Copy every line of the records that includes the word "section".

-------- DATA TO USE --------

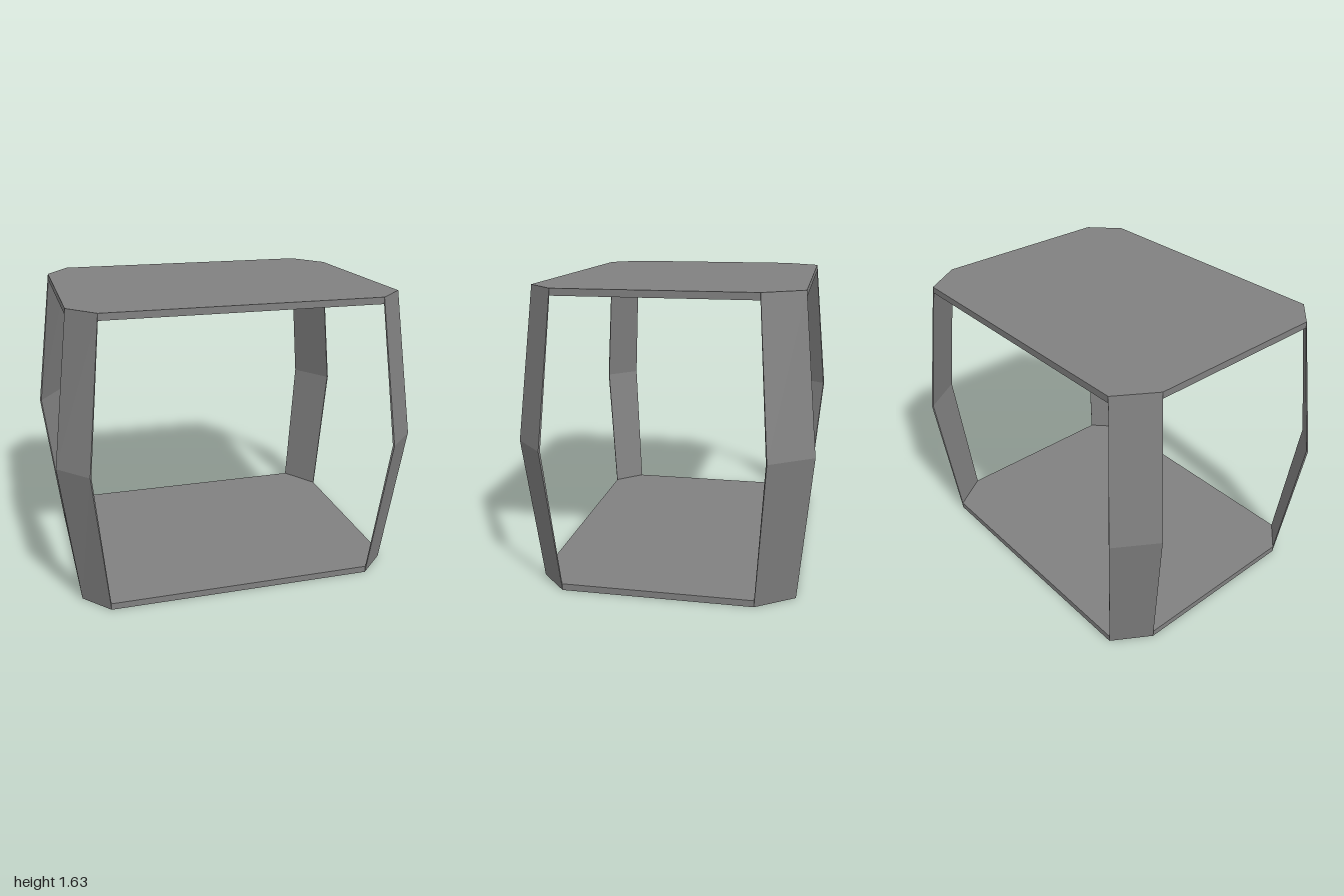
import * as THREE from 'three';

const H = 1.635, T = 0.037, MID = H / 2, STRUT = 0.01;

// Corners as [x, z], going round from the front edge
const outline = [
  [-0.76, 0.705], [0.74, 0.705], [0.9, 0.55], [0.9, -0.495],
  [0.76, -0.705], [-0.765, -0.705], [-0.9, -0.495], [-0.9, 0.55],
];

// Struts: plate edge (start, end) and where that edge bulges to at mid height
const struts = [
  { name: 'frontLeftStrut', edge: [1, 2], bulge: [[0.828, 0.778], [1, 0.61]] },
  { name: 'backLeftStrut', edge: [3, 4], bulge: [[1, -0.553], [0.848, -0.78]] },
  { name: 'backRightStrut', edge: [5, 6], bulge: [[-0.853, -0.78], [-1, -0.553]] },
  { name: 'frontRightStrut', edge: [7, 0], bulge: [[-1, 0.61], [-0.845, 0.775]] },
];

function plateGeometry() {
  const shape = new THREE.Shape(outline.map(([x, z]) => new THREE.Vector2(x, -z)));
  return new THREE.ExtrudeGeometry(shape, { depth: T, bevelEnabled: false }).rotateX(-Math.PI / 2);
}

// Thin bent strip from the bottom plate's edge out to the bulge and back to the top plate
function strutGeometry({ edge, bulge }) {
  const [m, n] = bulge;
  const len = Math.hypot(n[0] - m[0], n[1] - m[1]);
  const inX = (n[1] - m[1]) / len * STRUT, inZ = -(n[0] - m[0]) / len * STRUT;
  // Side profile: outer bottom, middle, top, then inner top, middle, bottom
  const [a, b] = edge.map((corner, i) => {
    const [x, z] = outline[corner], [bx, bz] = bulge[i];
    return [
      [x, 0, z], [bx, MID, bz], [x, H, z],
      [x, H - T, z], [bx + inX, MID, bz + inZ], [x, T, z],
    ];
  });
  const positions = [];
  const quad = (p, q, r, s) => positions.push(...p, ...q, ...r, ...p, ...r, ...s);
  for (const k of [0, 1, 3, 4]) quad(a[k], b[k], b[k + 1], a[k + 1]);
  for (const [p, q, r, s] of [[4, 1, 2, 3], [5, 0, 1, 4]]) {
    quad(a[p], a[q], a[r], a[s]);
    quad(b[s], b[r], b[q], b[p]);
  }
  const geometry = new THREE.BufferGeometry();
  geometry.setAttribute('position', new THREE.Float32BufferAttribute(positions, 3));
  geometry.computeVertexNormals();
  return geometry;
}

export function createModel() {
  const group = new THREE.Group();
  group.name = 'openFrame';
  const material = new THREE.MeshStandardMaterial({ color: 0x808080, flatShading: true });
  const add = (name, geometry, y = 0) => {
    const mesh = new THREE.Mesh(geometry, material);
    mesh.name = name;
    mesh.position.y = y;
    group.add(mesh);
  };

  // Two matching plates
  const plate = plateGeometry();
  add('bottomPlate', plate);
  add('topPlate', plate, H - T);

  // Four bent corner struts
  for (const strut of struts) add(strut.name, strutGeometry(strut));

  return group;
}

--------
-------- DATA TO USE --------

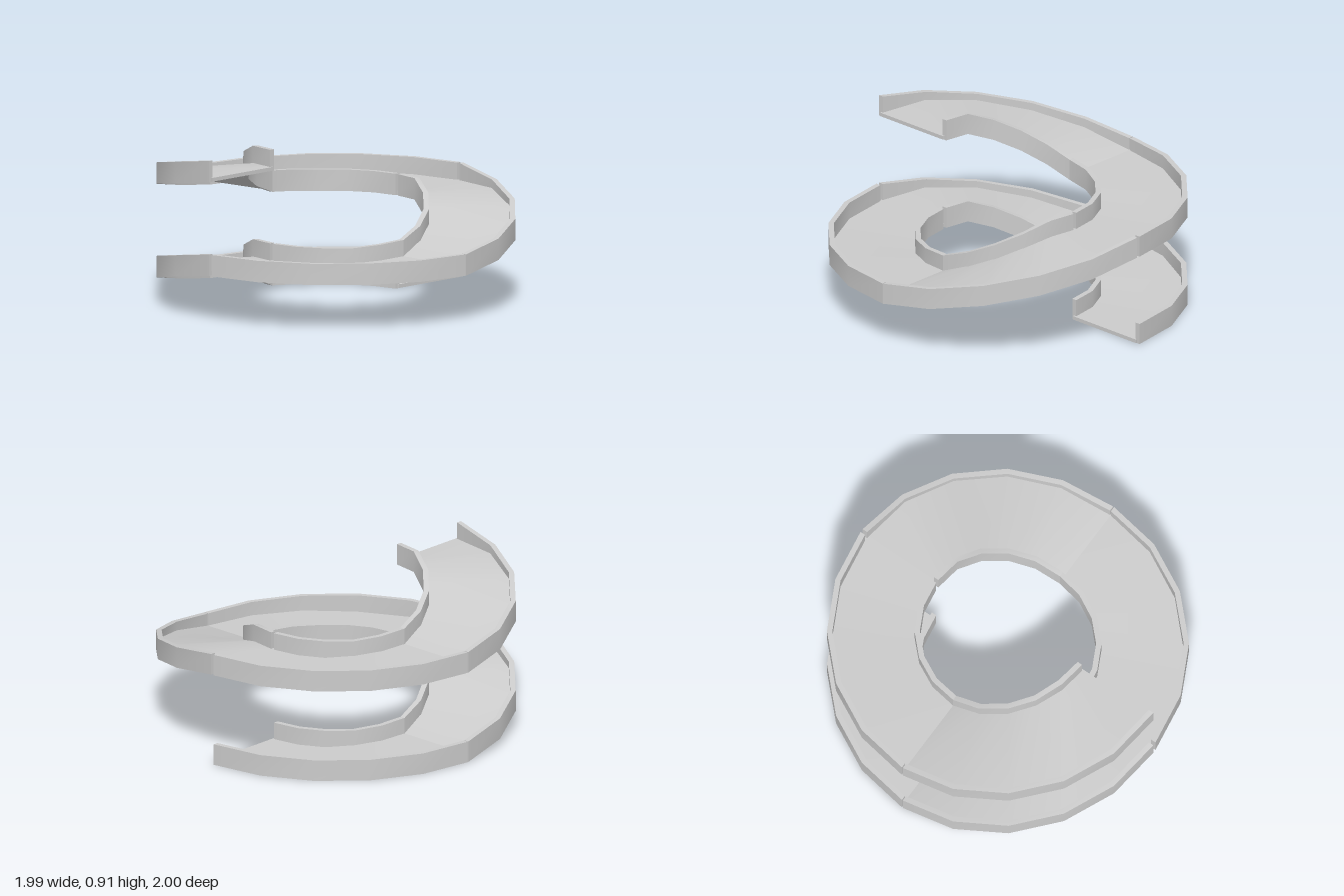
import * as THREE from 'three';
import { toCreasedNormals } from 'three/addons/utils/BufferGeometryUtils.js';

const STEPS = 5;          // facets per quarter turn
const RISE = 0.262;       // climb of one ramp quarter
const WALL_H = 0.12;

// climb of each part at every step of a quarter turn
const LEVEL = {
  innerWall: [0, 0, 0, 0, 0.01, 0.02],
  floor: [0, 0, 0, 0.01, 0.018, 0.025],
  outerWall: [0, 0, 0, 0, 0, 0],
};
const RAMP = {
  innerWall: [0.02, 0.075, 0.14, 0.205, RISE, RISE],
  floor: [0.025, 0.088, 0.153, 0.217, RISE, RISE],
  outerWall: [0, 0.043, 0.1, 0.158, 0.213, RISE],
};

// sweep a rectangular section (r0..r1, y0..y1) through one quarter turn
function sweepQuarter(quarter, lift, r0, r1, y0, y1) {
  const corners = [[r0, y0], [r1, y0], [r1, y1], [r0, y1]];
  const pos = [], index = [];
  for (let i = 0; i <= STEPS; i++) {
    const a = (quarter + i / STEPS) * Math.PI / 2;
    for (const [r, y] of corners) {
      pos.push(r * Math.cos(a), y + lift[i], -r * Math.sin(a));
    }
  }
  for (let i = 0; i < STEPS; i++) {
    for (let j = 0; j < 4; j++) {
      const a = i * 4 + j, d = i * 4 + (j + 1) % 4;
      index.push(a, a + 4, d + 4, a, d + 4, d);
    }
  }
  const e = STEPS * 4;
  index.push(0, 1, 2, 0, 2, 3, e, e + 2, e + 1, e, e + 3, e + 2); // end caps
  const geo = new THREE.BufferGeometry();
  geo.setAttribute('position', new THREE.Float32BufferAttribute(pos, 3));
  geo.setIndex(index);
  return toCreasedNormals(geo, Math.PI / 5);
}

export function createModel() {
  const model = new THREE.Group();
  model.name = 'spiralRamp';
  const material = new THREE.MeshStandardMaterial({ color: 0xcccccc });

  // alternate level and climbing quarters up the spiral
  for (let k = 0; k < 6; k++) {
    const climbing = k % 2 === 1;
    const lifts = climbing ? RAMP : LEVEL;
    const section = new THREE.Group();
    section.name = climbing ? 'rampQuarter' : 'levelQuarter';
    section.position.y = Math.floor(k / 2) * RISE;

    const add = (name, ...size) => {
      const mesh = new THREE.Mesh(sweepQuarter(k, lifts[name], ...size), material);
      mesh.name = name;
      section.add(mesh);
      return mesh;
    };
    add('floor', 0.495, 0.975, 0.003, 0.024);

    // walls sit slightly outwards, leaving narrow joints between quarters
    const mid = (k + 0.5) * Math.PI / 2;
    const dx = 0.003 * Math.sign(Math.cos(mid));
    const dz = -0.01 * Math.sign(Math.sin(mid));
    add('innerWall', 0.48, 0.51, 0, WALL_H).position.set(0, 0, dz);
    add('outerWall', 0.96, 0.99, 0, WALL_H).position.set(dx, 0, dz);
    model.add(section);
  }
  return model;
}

--------

→ **ANSWER SPACE**
// sweep a rectangular section (r0..r1, y0..y1) through one quarter turn
    const section = new THREE.Group();
    section.name = climbing ? 'rampQuarter' : 'levelQuarter';
    section.position.y = Math.floor(k / 2) * RISE;
      section.add(mesh);
    model.add(section);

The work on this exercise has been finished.